Kratom is an herbal substance that can produce effects similar to opioids and stimulants. It is currently legal and easily accessible in many areas, despite not being approved for any medicinal use by the U.S. Food and Drug Administration. Some people report using kratom to manage drug withdrawal symptoms and cravings, as well as for pain, fatigue, and mental health issues. The National Institute on Drug Abuse (NIDA) is conducting research to evaluate the potential medicinal uses of kratom and related compounds, as well as to better understand the health and safety effects of its use. While serious effects such as psychiatric, cardiovascular, gastrointestinal, and respiratory problems have been reported, deaths linked solely to kratom are very rare. Most cases involve other drugs or contaminants (NIDA/NIH 2022)



South Carolina has the ninth highest opioid prescription rate in the United States, with 793 prescriptions per 1,000 residents. Data from IQVIA Xponent between 2006 to 2017 represents a sample of approximately 50,000 retail pharmacies that dispense nearly 90% of all retail prescriptions in the country, but excludes mail-order pharmacy data. However, the South Carolina Prescription Monitoring Program (SCRIPTS) provides a more comprehensive and accurate source of data. The CDC’s reported rate of 793 is an underestimation of the true prevalence of opioid prescriptions in South Carolina, which is estimated to be 863 per 1,000 residents. The over-prescription of opioids has contributed significantly to the ongoing opioid epidemic in the state. In 2017, 345 deaths in South Carolina were related to opioid prescriptions like morphine. To address and prevent opioid abuse and addiction, increased efforts are needed to ensure the appropriate and safe prescribing of opioids in the state (SCDHEC 2018).



Marijuana Use Disorder affected a significant number of people in South Carolina between 2014 and 2017, with approximately 59,000 individuals aged 12 and older impacted by the disorder. It is important to note that while marijuana is legal for medicinal use in South Carolina, it can still be addictive and lead to a range of health problems, including memory and cognitive issues (Substance Abuse and Mental Health Services Administration 2019).


Addiction can take a toll on every aspect of your life, but with BriteLife Recovery's experienced team and cutting-edge addiction treatment programs, you can regain control of your life and start on the path to lasting recovery. Our programs are tailored to your unique needs and offer a holistic approach to healing. We prioritize individualized care and are dedicated to helping you overcome addiction so you can live your best life. Contact us today to start your journey to recovery and reclaim your life on Hilton Head Island, South Carolina.

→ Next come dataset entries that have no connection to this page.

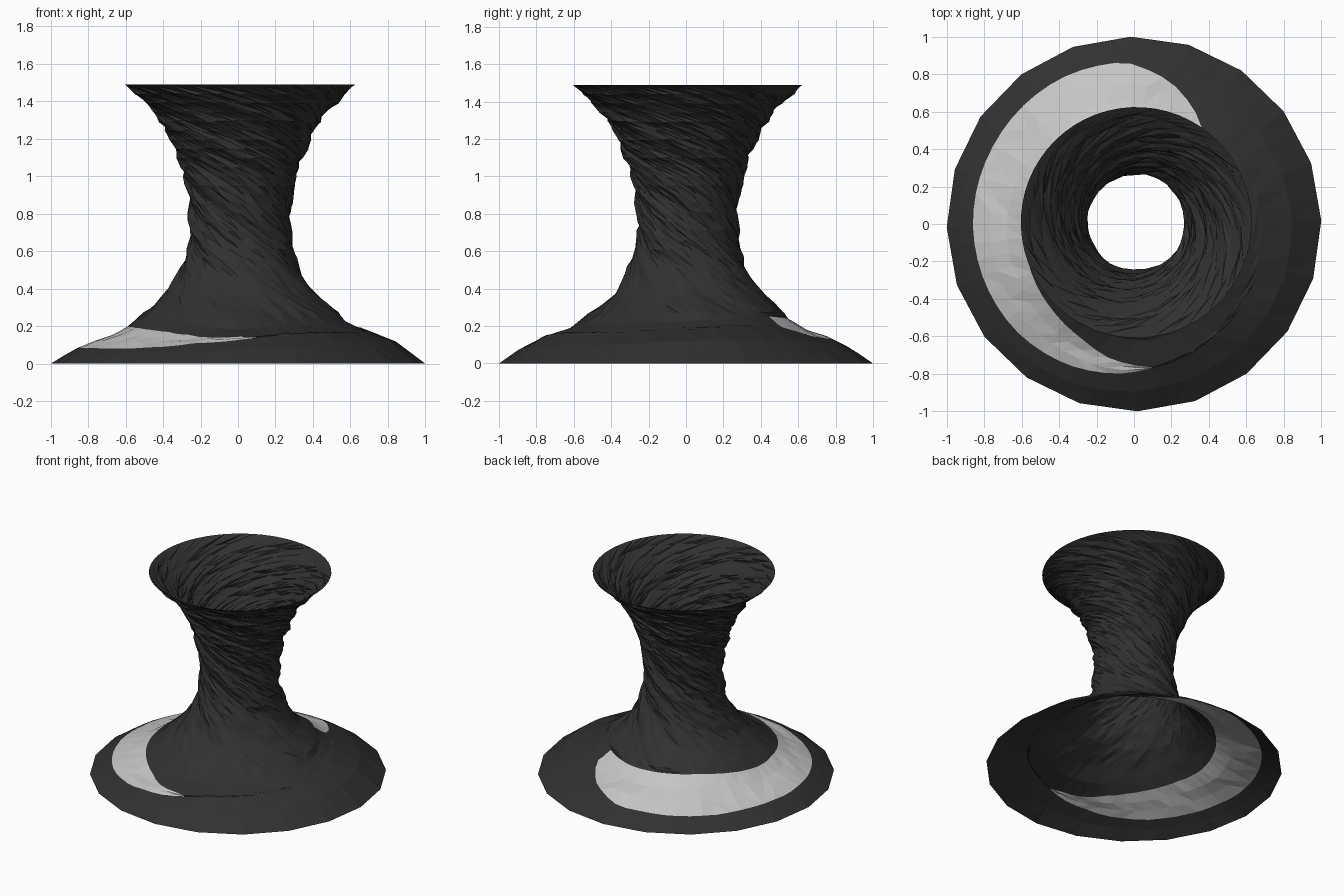
import bpy, bmesh, math, random

random.seed(4)
cube = bpy.data.objects.get("Cube")
if cube:
    bpy.data.objects.remove(cube)

COLUMNS = 60          # six degrees each
START = 55            # angle where the pale crescent begins
LIGHT_COLUMNS = 37    # columns the crescent spans


def material(name, rgb):
    m = bpy.data.materials.new(name)
    m.use_nodes = True
    m.diffuse_color = (*rgb, 1)
    m.node_tree.nodes["Principled BSDF"].inputs["Base Color"].default_value = (*rgb, 1)
    return m


def lerp(points, t):
    """Piecewise linear lookup in a list of (t, value)."""
    if t <= points[0][0]:
        return points[0][1]
    for (a, va), (b, vb) in zip(points, points[1:]):
        if t <= b:
            return va + (vb - va) * (t - a) / (b - a)
    return points[-1][1]


# Crescent borders: radius by angle, wrapping back to the start
outer_edge = [(55, .63), (61, .68), (75, .78), (93, .865), (117, .87), (150, .86), (180, .86),
              (222, .85), (245, .83), (266, .80), (277, .775), (415, .63)]
inner_edge = [(55, .54), (80, .55), (135, .55), (160, .57), (180, .59), (200, .60),
              (225, .63), (245, .67), (260, .73), (277, .77), (415, .54)]
# Flared foot: height by radius
foot = [(.5, .28), (.55, .24), (.61, .195), (.68, .165), (.79, .125), (.87, .085), (1, 0)]
# Neck: radius by height
neck = [(.24, .55), (.30, .475), (.38, .385), (.46, .335), (.55, .295), (.65, .27), (.78, .262),
        (.9, .275), (1.05, .308), (1.15, .35), (1.25, .395), (1.35, .46), (1.43, .545), (1.49, .61)]
# Helical twist: angle by height
twist = [(.24, 0), (.5, -.9), (1.0, -3.6), (1.49, -7.2)]

bm = bmesh.new()
rings = []


def add_ring(place):
    rings.append([bm.verts.new(place(START + i * 360 / COLUMNS)) for i in range(COLUMNS)])


def polar(r, a, z):
    return (r * math.cos(a), r * math.sin(a), z)


def rim(deg):
    side = 18
    return math.cos(math.radians(side / 2)) / math.cos(math.radians((deg - START) % side - side / 2))


def foot_point(r, deg):
    """Point on the foot, higher on the left side and rippled by spiral folds."""
    a = math.radians(deg)
    swell = max(0, 1 - abs(r - .74) / .24)
    z = lerp(foot, r) + swell * (.024 * math.cos(a) + .01 * math.sin(4 * a + 9 * r)
                                 + random.uniform(-.005, .005))
    return polar(r, a, z)


# Foot rings: rim, dark band, crescent band, collar
add_ring(lambda d: polar(rim(d), math.radians(d), 0))
add_ring(lambda d: foot_point((rim(d) + lerp(outer_edge, d)) / 2, d))
for k in range(4):
    add_ring(lambda d: foot_point(lerp([(0, lerp(outer_edge, d)), (3, lerp(inner_edge, d))], k), d))
add_ring(lambda d: foot_point(lerp(inner_edge, d) * .4 + .32, d))

# Twisted neck and funnel rings
STEPS = 25
for k in range(STEPS + 1):
    z = .27 + 1.22 * k / STEPS
    last = k == STEPS

    def neck_point(d):
        a = math.radians(d)
        rough = 0 if last else .007
        r = lerp(neck, z) * 1.01 + random.uniform(-rough, rough)
        r += rough * (math.sin(7 * a) + .7 * math.sin(3 * a + 5 * z))
        h = z if last else z + random.uniform(-.006, .006)
        x, y, h = polar(r, a + lerp(twist, z), h)
        return (x + .012, y + .008, h)

    add_ring(neck_point)

# Skin the rings; the crescent band takes the pale material
for j, (low, high) in enumerate(zip(rings, rings[1:])):
    for i in range(COLUMNS):
        n = (i + 1) % COLUMNS
        face = bm.faces.new((low[i], low[n], high[n], high[i]))
        face.material_index = int(2 <= j <= 4 and i < LIGHT_COLUMNS)
bmesh.ops.triangulate(bm, faces=bm.faces[:], quad_method='SHORT_EDGE')

mesh = bpy.data.meshes.new("twisted_funnel")
bm.to_mesh(mesh)
bm.free()
mesh.materials.append(material("charcoal", (.03, .03, .03)))
mesh.materials.append(material("pale_grey", (.56, .56, .56)))
bpy.context.scene.collection.objects.link(bpy.data.objects.new("twisted_funnel", mesh))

Copyright© 2024 BriteLife Recovery | Online Privacy PolicyHIPAA Practices